Obviously, it’s time to change everything. Add dozens of reminders from day 1 to day 7 to complete the checklist. 

We’re kidding. Please don’t do that. 

You’re just as likely to increase churn with harsh pivots like that. Try this instead: Test, test and test some more.

Your gut feeling that you need to add some reminders about the checklist to promote the best onboarding experiences may be exactly right. That’s great, but test it so you can back it up with data.

And if you test a change to your app that improves retention, don’t stop there.

You should have at least a handful of other hypotheses to test. Test those, too.

Why? Because you may find that other changes reduce churn even more than the first one you tested.

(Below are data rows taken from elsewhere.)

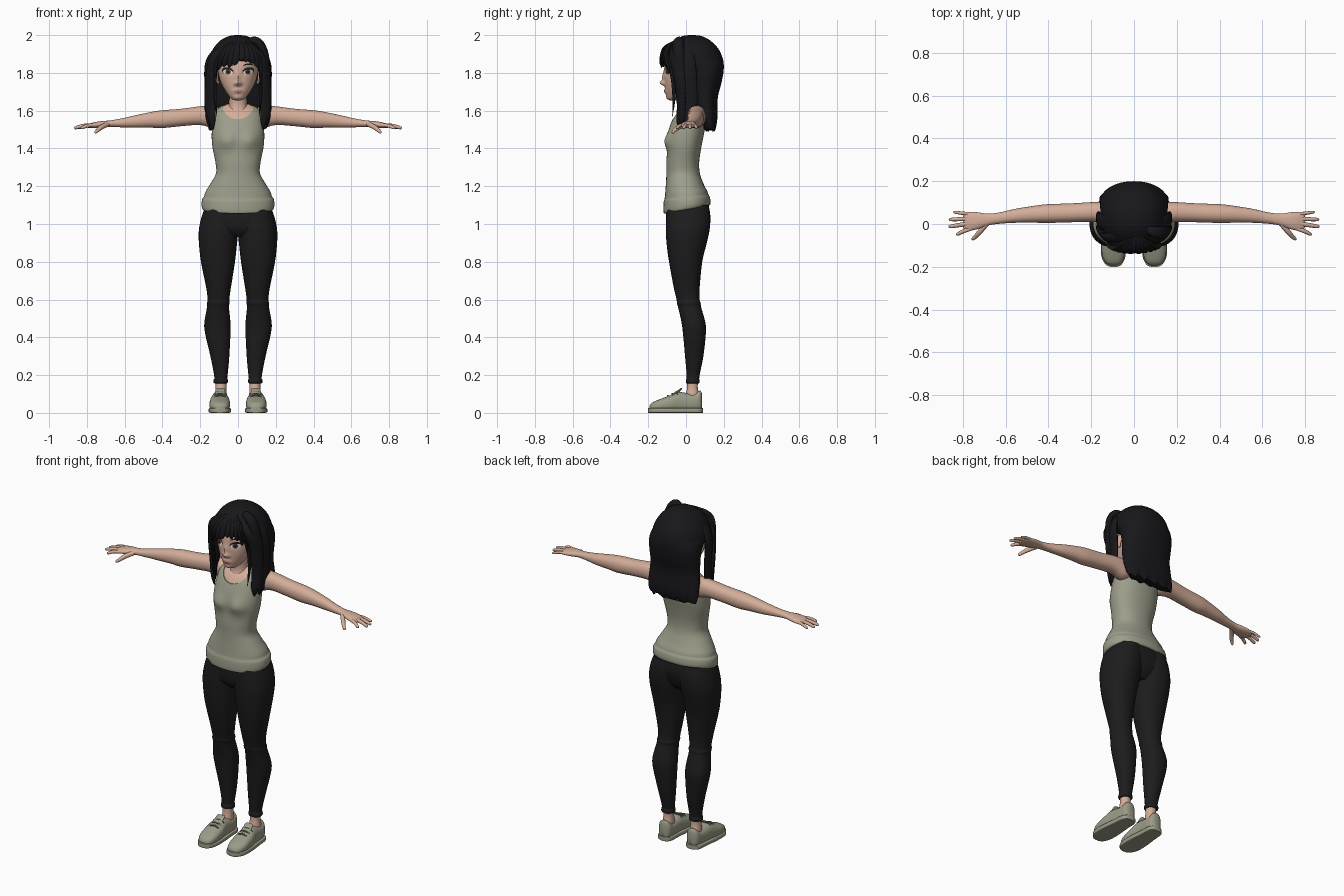
import bpy, bmesh
from math import sin, cos, pi, exp, sqrt, radians
from mathutils import Vector
from mathutils.bvhtree import BVHTree

if "Cube" in bpy.data.objects:
    bpy.data.objects.remove(bpy.data.objects["Cube"])

CM = 0.01  # tables below are in hundredths of a unit


def material(name, r, g, b):
    m = bpy.data.materials.new(name)
    m.use_nodes = True
    m.diffuse_color = (r, g, b, 1)
    node = m.node_tree.nodes["Principled BSDF"]
    node.inputs["Base Color"].default_value = (r, g, b, 1)
    node.inputs["Roughness"].default_value = 0.8
    return m


SKIN = material("skin", 0.66, 0.42, 0.32)
HAIR = material("black hair", 0.009, 0.009, 0.011)
DENIM = material("black leggings", 0.012, 0.012, 0.012)
SHIRT = material("olive grey cloth", 0.34, 0.34, 0.26)
SHOE = material("olive grey canvas", 0.33, 0.33, 0.25)
LACE = material("dark lace", 0.16, 0.16, 0.12)
WHITE = material("eye white", 0.75, 0.72, 0.68)
IRIS = material("brown iris", 0.09, 0.04, 0.02)
LIPS = material("lip pink", 0.5, 0.24, 0.2)


def spline(rows, n):
    """Catmull-Rom interpolation through rows of numbers."""
    out = []
    for i in range(len(rows) - 1):
        a, b, c, d = (rows[max(0, min(len(rows) - 1, i + k))] for k in (-1, 0, 1, 2))
        for s in range(n):
            t = s / n
            out.append([q + t / 2 * (r - p + t * (2 * p - 5 * q + 4 * r - u + t * (3 * (q - r) + u - p)))
                        for p, q, r, u in zip(a, b, c, d)])
    return out + [list(rows[-1])]


def finish(name, bm, mat, angle=45):
    bmesh.ops.recalc_face_normals(bm, faces=bm.faces)
    mesh = bpy.data.meshes.new(name)
    bm.to_mesh(mesh)
    bm.free()
    mesh.materials.append(mat)
    ob = bpy.data.objects.new(name, mesh)
    bpy.context.collection.objects.link(ob)
    smooth(ob, angle)
    return ob


def smooth(ob, angle=45):
    bpy.ops.object.select_all(action="DESELECT")
    ob.select_set(True)
    bpy.context.view_layer.objects.active = ob
    bpy.ops.object.shade_smooth_by_angle(angle=radians(angle))


def skin_rings(name, rings, mat, side=1, warp=None):
    """Join closed rings of points into a capped tube."""
    bm = bmesh.new()
    loops = []
    for ring in rings:
        pts = [warp(p) if warp else p for p in ring]
        loops.append([bm.verts.new((p.x * side, p.y, p.z)) for p in pts])
    n = len(loops[0])
    for a, b in zip(loops, loops[1:]):
        for i in range(n):
            bm.faces.new((a[i], a[(i + 1) % n], b[(i + 1) % n], b[i]))
    bm.faces.new(loops[0])
    bm.faces.new(loops[-1])
    return finish(name, bm, mat)


def loft(name, axis, rows, mat, side=1, seg=32, steps=4, power=2.2, warp=None):
    """Rows hold the position on the axis, then low and high limits across it."""
    k = "xyz".index(axis)
    u, v = [j for j in range(3) if j != k]
    rings = []
    for pos, a0, a1, b0, b1 in spline(rows, steps):
        ring = []
        for i in range(seg):
            c, s = cos(2 * pi * i / seg), sin(2 * pi * i / seg)
            p = Vector()
            p[k] = pos
            p[u] = (a0 + a1) / 2 + (a1 - a0) / 2 * abs(c) ** (2 / power) * (1 if c > 0 else -1)
            p[v] = (b0 + b1) / 2 + (b1 - b0) / 2 * abs(s) ** (2 / power) * (1 if s > 0 else -1)
            ring.append(p * CM)
        rings.append(ring)
    return skin_rings(name, rings, mat, side, warp)


def even(rows):
    return [(z, -h, h, y0, y1) for z, h, y0, y1 in rows]


def sweep(name, rows, mat, wide=(1, 0, 0), side=1, seg=12):
    """Rows hold x, y, z, half width and half thickness along a path."""
    path = spline(rows, 6)
    rings = []
    for i, (x, y, z, w, t) in enumerate(path):
        tangent = Vector(path[min(i + 1, len(path) - 1)][:3]) - Vector(path[max(i - 1, 0)][:3])
        tangent.normalize()
        across = Vector(wide)
        across = (across - tangent * across.dot(tangent)).normalized()
        up = tangent.cross(across)
        rings.append([(Vector((x, y, z)) + across * w * cos(2 * pi * j / seg)
                       + up * t * sin(2 * pi * j / seg)) * CM for j in range(seg)])
    return skin_rings(name, rings, mat, side)


def bump(p, x, z, sx, sz, amount):
    return amount * exp(-((abs(p.x) - x) / sx) ** 2 - ((p.z - z) / sz) ** 2)


# Tank top with bust, tilted hem and scooped neck
def shape_shirt(p):
    q = p.copy()
    if p.y < 0:
        q.y -= bump(p, 0.062, 1.44, 0.05, 0.045, 0.025)
    q.z += 0.18 * p.y * max(0, min(1, (1.2 - p.z) / 0.12))
    return q


shirt = loft("tank_top", "z", even([
    (107.5, 17.6, -11, 12), (108, 18.8, -11.8, 12.8), (110, 19.3, -12, 13), (113, 19, -11.8, 12.6),
    (114.5, 18, -11.3, 11.9), (117, 17.2, -11, 11.2), (122, 14.2, -10.6, 9), (127, 11.6, -10.4, 7.3),
    (133, 12, -10.4, 7), (140, 13.4, -9.8, 8), (145, 13.9, -9.5, 9), (150, 13.8, -9, 9.9),
    (155, 13.2, -7.3, 10.2), (159, 12.4, -5, 10), (162, 9.5, -2, 9), (163.5, 6, 0, 8)]),
    SHIRT, seg=48, warp=shape_shirt)
bpy.ops.mesh.primitive_cylinder_add(vertices=48, radius=1, depth=1, location=(0, 0, 1.635), rotation=(pi / 2, 0, 0))
cutter = bpy.context.object
cutter.name = "neckline_cutter"
cutter.scale = (0.085, 0.08, 1)
cutter.hide_render = True
bpy.context.view_layer.objects.active = shirt
cut = shirt.modifiers.new("neckline", "BOOLEAN")
cut.operation = "DIFFERENCE"
cut.solver = "EXACT"
cut.object = cutter
bpy.ops.object.modifier_apply(modifier=cut.name)
bpy.data.objects.remove(cutter)
smooth(shirt)

# Upper chest and neck
loft("upper_chest", "z", even([
    (146, 12, -8, 9), (150, 13, -8.5, 9.4), (155, 12.6, -6.8, 9.7), (159, 11.8, -4.5, 9.5),
    (162, 9, -1.5, 8.5), (163.5, 5.5, 0, 8)]), SKIN)
loft("neck", "z", even([
    (152, 6.5, -5.5, 8), (159, 5.8, -3.8, 8), (163, 4.8, -3, 7), (170, 4.6, -3.5, 7), (176, 5, -3, 8)]), SKIN)


# Head with nose, lips and eye sockets pushed out of the surface
def shape_face(p):
    q = p.copy()
    if p.y < -0.02:
        q.y -= bump(p, 0, 1.746, 0.013, 0.013, 0.022) + bump(p, 0, 1.775, 0.012, 0.03, 0.011)
        q.y -= bump(p, 0.014, 1.742, 0.009, 0.009, 0.008) + bump(p, 0, 1.703, 0.024, 0.012, 0.008)
        q.y -= bump(p, 0, 1.67, 0.02, 0.012, 0.004)
        q.y += bump(p, 0.05, 1.81, 0.03, 0.02, 0.006)
    return q


head = loft("head", "z", even([
    (165.5, 1.5, -8.5, -4), (166.3, 3.5, -9.8, -1), (168.5, 5.4, -10.5, 2), (172, 7.6, -11, 5),
    (176, 9.5, -11.4, 10), (181, 10.6, -11.6, 14), (186, 10.8, -10.9, 16), (191, 10, -8.8, 16),
    (195, 7.5, -4, 13), (197.5, 4, 0, 8)]), SKIN, seg=96, steps=8, warp=shape_face)
surface = BVHTree.FromPolygons([v.co.copy() for v in head.data.vertices],
                               [tuple(f.vertices) for f in head.data.polygons])


def patch(name, x, z, rx, rz, mat, lift, side=1, bend=0, tilt=0):
    """Thin oval plate laid on the face; bend arches it, tilt raises its outer end."""
    bm = bmesh.new()
    loops = []
    for r in (0.02, 0.35, 0.7, 1):
        loop = []
        for i in range(28):
            c, s = r * cos(2 * pi * i / 28), r * sin(2 * pi * i / 28)
            px, pz = x + rx * c, z + rz * s - bend * c * c + tilt * c
            hit = surface.ray_cast(Vector((px * CM, -1, pz * CM)), Vector((0, 1, 0)))[0]
            y = hit.y if hit else -0.05
            loop.append(bm.verts.new((px * CM * side, y - lift * CM, pz * CM)))
        loops.append(loop)
    for a, b in zip(loops, loops[1:]):
        for i in range(28):
            j = (i + 1) % 28
            bm.faces.new((a[i], a[j], b[j], b[i]))
    bm.faces.new(loops[0])
    ob = finish(name, bm, mat)
    if sum(f.normal.y for f in ob.data.polygons) > 0:
        ob.data.flip_normals()


patch("upper_lip", 0, 170.8, 2.3, 0.55, LIPS, 0.15, bend=0.5)
patch("lower_lip", 0, 169.7, 1.9, 0.7, LIPS, 0.15, bend=-0.4)

# Finger paths: root x, y then tip x, y and radius
FINGERS = {"index": (76, -2, 83.3, -4.7, 0.95), "middle": (77, 0.2, 86.8, -1.2, 1),
           "ring": (77, 2.4, 86.6, 2.1, 0.95), "little": (76, 4.6, 84.6, 5.5, 0.8)}

for side, tag in ((1, "left_"), (-1, "right_")):
    # Face details
    patch(tag + "lashes", 5.4, 180.9, 3.1, 2, HAIR, 0.12, side, tilt=0.4)
    patch(tag + "eye", 5.3, 180.4, 2.6, 1.5, WHITE, 0.22, side, tilt=0.3)
    patch(tag + "iris", 5.2, 180.5, 1.4, 1.45, IRIS, 0.3, side)
    patch(tag + "pupil", 5.2, 180.5, 0.65, 0.7, HAIR, 0.38, side)
    patch(tag + "eyebrow", 5.4, 184.6, 2.9, 0.4, HAIR, 0.2, side, bend=0.7, tilt=0.2)
    sweep(tag + "ear", [(10, 0, 174.3, 0.4, 0.4), (10.8, 0.2, 175.5, 1.2, 0.7), (11.3, 1, 178.5, 2, 0.8),
                        (11.2, 1.5, 180.5, 1.4, 0.6), (10.8, 1.5, 181.3, 0.3, 0.3)], SKIN, (0, 1, 0), side)
    # Arm and hand
    loft(tag + "arm", "x", [
        (8, 2, 9, 153, 160), (13, 0.6, 10.3, 150.8, 162.6), (20, 1, 10.2, 152.4, 162.3),
        (30, 0.8, 9.6, 151.8, 161), (40, 0.5, 9.3, 150.8, 160.2), (46, 0.6, 8.6, 151, 159.3),
        (55, 0.6, 7.2, 151, 157.4), (62, 0.2, 5.6, 151.2, 155.8), (68, -0.6, 4.8, 151.4, 154.8),
        (72, -2, 5.3, 151, 154.5), (76, -3, 5.7, 150.8, 153.9), (79, -2.6, 5.2, 150.9, 153),
        (80, -1.5, 4.2, 151.2, 152.6)], SKIN, side)
    for finger, (x0, y0, x1, y1, r) in FINGERS.items():
        mx, my = (x0 + x1) / 2, (y0 + y1) / 2
        sweep(tag + finger + "_finger", [(x0, y0, 152.3, r, r), (mx, my, 152, r, r),
              (x1 - 0.8, y1, 150.9, r * 0.8, r * 0.8), (x1, y1, 150.6, 0.15, 0.15)], SKIN, (0, 1, 0), side)
    sweep(tag + "thumb", [(69, 0, 152.8, 1.3, 1.2), (72, -3.5, 151.4, 1.3, 1.2), (74, -5.8, 149.8, 1, 1),
                          (75.4, -7, 148.6, 0.8, 0.7), (75.8, -7.5, 148.2, 0.1, 0.1)], SKIN, (0, 0, 1), side)
    # Legging leg, ankle
    loft(tag + "legging", "z", [
        (15.6, 6, 12.2, 0.6, 6.6), (16, 5.4, 12.9, 0, 7.2), (17.6, 5.4, 12.9, 0, 7.2), (18.4, 5.7, 12.5, 0.3, 7),
        (22, 5.3, 13, 0.2, 7.6), (30, 4.6, 14.6, -0.5, 9.2), (42, 4, 17.4, -1.6, 10.5),
        (48, 4, 17.8, -2.4, 10.2), (56, 4.8, 16.4, -4.2, 8), (58, 4.4, 16.5, -4.8, 7.8),
        (60, 4.6, 16.1, -5, 7.2), (66, 3.8, 16.8, -6.4, 7.2), (80, 1.6, 19.6, -9, 8.6),
        (90, 0.5, 20.7, -10.3, 11), (97, -0.3, 20.7, -10.7, 12.5), (104, -0.5, 19.2, -10.5, 12.9),
        (110, 0, 17, -10, 12)], DENIM, side)
    loft(tag + "ankle", "z", [(5, 6, 12.4, -1, 7), (10, 6, 12.2, 0, 6.8), (14, 6.2, 11.8, 0.6, 6.2),
                              (20, 6, 12, 0.6, 6.6)], SKIN, side)
    # Shoe upper, sole, collar and laces
    loft(tag + "shoe_upper", "y", [
        (-19.4, 8, 11, 1, 3.6), (-18, 5.7, 13.4, 0.6, 5.4), (-14, 4.4, 15, 0.4, 7.2), (-8, 4.3, 15, 0.4, 9.4),
        (-4, 4.8, 14.4, 0.4, 11), (0, 5, 13.9, 0.4, 10.6), (4, 5.1, 13.5, 0.4, 10.2),
        (7.4, 5.8, 12.7, 0.4, 11.8), (8.5, 7.6, 10.9, 1, 10)], SHOE, side, power=2.5)
    loft(tag + "shoe_sole", "y", [
        (-20, 8, 11, 0, 2.6), (-19, 5.8, 13.2, 0, 2.6), (-15, 4, 15.3, 0, 2.6), (-8, 3.8, 15.4, 0, 2.6),
        (0, 4.5, 14.5, 0, 2.6), (6, 4.8, 13.9, 0, 2.6), (8.2, 6, 12.6, 0, 2.6), (8.9, 7.8, 10.8, 0, 2.6)],
        SHOE, side, power=7)
    sweep(tag + "shoe_tongue", [(9.4, -8, 9, 2.4, 0.5), (9.4, -5, 10.9, 2.6, 0.6), (9.3, -2.6, 12.6, 2.4, 0.5),
                                (9.3, -2.2, 12.9, 1, 0.2)], SHOE, side=side)
    for y, z in ((-9.5, 9.2), (-7.2, 10.1), (-5, 11.2)):
        sweep(tag + "lace", [(6, y + 0.6, z - 1.4, 0.4, 0.3), (8, y, z - 0.1, 0.45, 0.35),
                             (11, y, z - 0.1, 0.45, 0.35), (13, y + 0.6, z - 1.4, 0.4, 0.3)], LACE, (0, 1, 0), side)
    # Long locks framing the face
    sweep(tag + "front_lock", [(4, -5, 195, 2, 1), (12, -6.5, 189, 3, 1.6), (14.6, -4.5, 178, 3, 1.5),
                               (14.8, -2.5, 164, 3.4, 1.6), (13.8, -3.5, 155, 2.2, 1.2), (13.2, -3.5, 150, 0.2, 0.2)],
          HAIR, (0.8, 0.6, 0), side)
    sweep(tag + "cheek_strand", [(5, -8, 193, 2, 0.8), (10.6, -9, 187, 1.6, 0.8), (12, -7.2, 177, 1, 0.6),
                                 (12, -6.4, 167, 0.9, 0.6), (11.2, -7.2, 157, 0.1, 0.1)], HAIR, (0.5, 0.8, 0), side)
    sweep(tag + "side_lock", [(9, 0, 195, 3, 1), (15.4, 1, 186, 4, 1.6), (16, 2, 172, 4, 1.6),
                              (16, 2, 160, 3.6, 1.6), (15.4, 0, 154, 2, 1), (14.8, -1, 150.5, 0.2, 0.2)],
          HAIR, (0.2, 1, 0), side)

# Hips and back pockets of the leggings
loft("legging_hips", "z", even([(93, 10, -6, 7.5), (97, 16.5, -9.6, 10.5), (104, 18.7, -10.5, 12.5),
                                (110, 17, -10, 12)]), DENIM, power=2.4)


# Main hair: dome and long back, ragged at the lower edge
def ragged(p):
    q = p.copy()
    if p.z < 1.56:
        q.z += 0.009 * sin(p.x * 95) + 0.005 * sin(p.x * 210)
    return q


loft("hair_back", "z", even([
    (200, 1.5, 1.5, 4.5), (199.4, 5, -2, 8.5), (197, 9.6, -6.3, 13), (193, 13, -9.8, 17), (189, 14.9, -11.7, 19),
    (186.6, 15.5, -11.5, 19.7), (184, 15.8, -5, 20), (180, 15.8, 0, 19.8), (174, 15.5, 2, 18.6),
    (168, 15.4, 3, 17), (162, 16, 4.5, 16.6), (156, 16.2, 7, 16.6), (151.5, 15.6, 9.5, 15.8),
    (150, 14.5, 11, 14.8)]), HAIR, seg=64, warp=ragged)

# Fringe sweeping out from the parting; entries are tip x and tip z
for tip, z in ((-12.4, 178), (-10.2, 181.5), (-7.6, 183), (-4.6, 182.6), (-1.8, 184), (2, 187),
               (5, 186.5), (8, 185), (10.4, 182.5), (12.4, 179)):
    def front(x):
        return -13.4 * sqrt(1 - (x / 17) ** 2)
    mid = tip * 0.75 + 0.5
    sweep("fringe_lock", [(1.5, -5, 197, 0.6, 0.5), (mid * 0.7 + 0.4, front(mid) * 0.82, 193.6, 1.7, 0.9),
                          (mid, front(mid) * 0.96, 189.5, 2, 0.9),
                          (tip * 0.95, front(tip), (z + 188) / 2 - 0.6, 1.5, 0.7),
                          (tip, front(tip), z, 0.1, 0.1)], HAIR, (1, -tip * 0.05, 0))

# Gathered side tail on the left of the crown
sweep("side_tail", [(4, -1, 194, 1.5, 1.5), (7.5, -3, 197, 2.2, 2), (11, -4, 196, 3, 2.2), (14, -4, 191, 3, 1.8),
                    (15.6, -3, 182, 2.6, 1.5), (16, -2, 168, 2.4, 1.4), (15.8, -2, 157, 1.6, 1),
                    (15.2, -2.5, 152, 0.2, 0.2)], HAIR, (0.3, 1, 0))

Be thorough. Take your time. Iterate it, rinse it, repeat it until you’ve solved the problem you came to solve.

Cohort analysis example

To give you a clearer picture of a customer cohort analysis, let's do one on a fictional data set from a productivity app. Here’s how to do a cohort analysis:

Start with your data:

cohort analysis spreadsheet google sheets example

Where do users drop off? The biggest drop is right around the 2-week mark. It’s a full 3 percentage-point drop from day 14 to day 15.

You know what to do: Hypothesize about why users are leaving.

Start with the churn. Here's the average churn rate for the productivity app based on an acquisition cohort analysis:

customer retention rate customer churn over time percentage chart

Then, compare that average churn rate to the rate for users who engage with certain features or complete a key action.

For example, here's that same average churn compared to the churn of users who use one of the core features of the productivity app: the checklist feature.

customer retention rate comparing behavioral cohorts, in this case use of a sticky feature

Bingo! 

Users who engaged with the core feature (the light blue line) churned at a very low rate. Most of the people who churned did not use this core feature. 

The next step in this shockingly simple and tidy fictional example, of course, is to come up with ways to adjust the factor we’ve just identified. How could we improve user engagement with the checklist? 

To complete the cohort analysis, we would come up with ideas and A/B test them until we found the winner. Bingo, indeed.

Author's picture
Eric Keating
VP, Marketing at Appcues
Eric heads up Marketing at Appcues. When he isn't helping companies become more product-led, he’s likely to be found keeping up with his wife and two children, exploring the White Mountains, or fermenting things at home.
You might also like...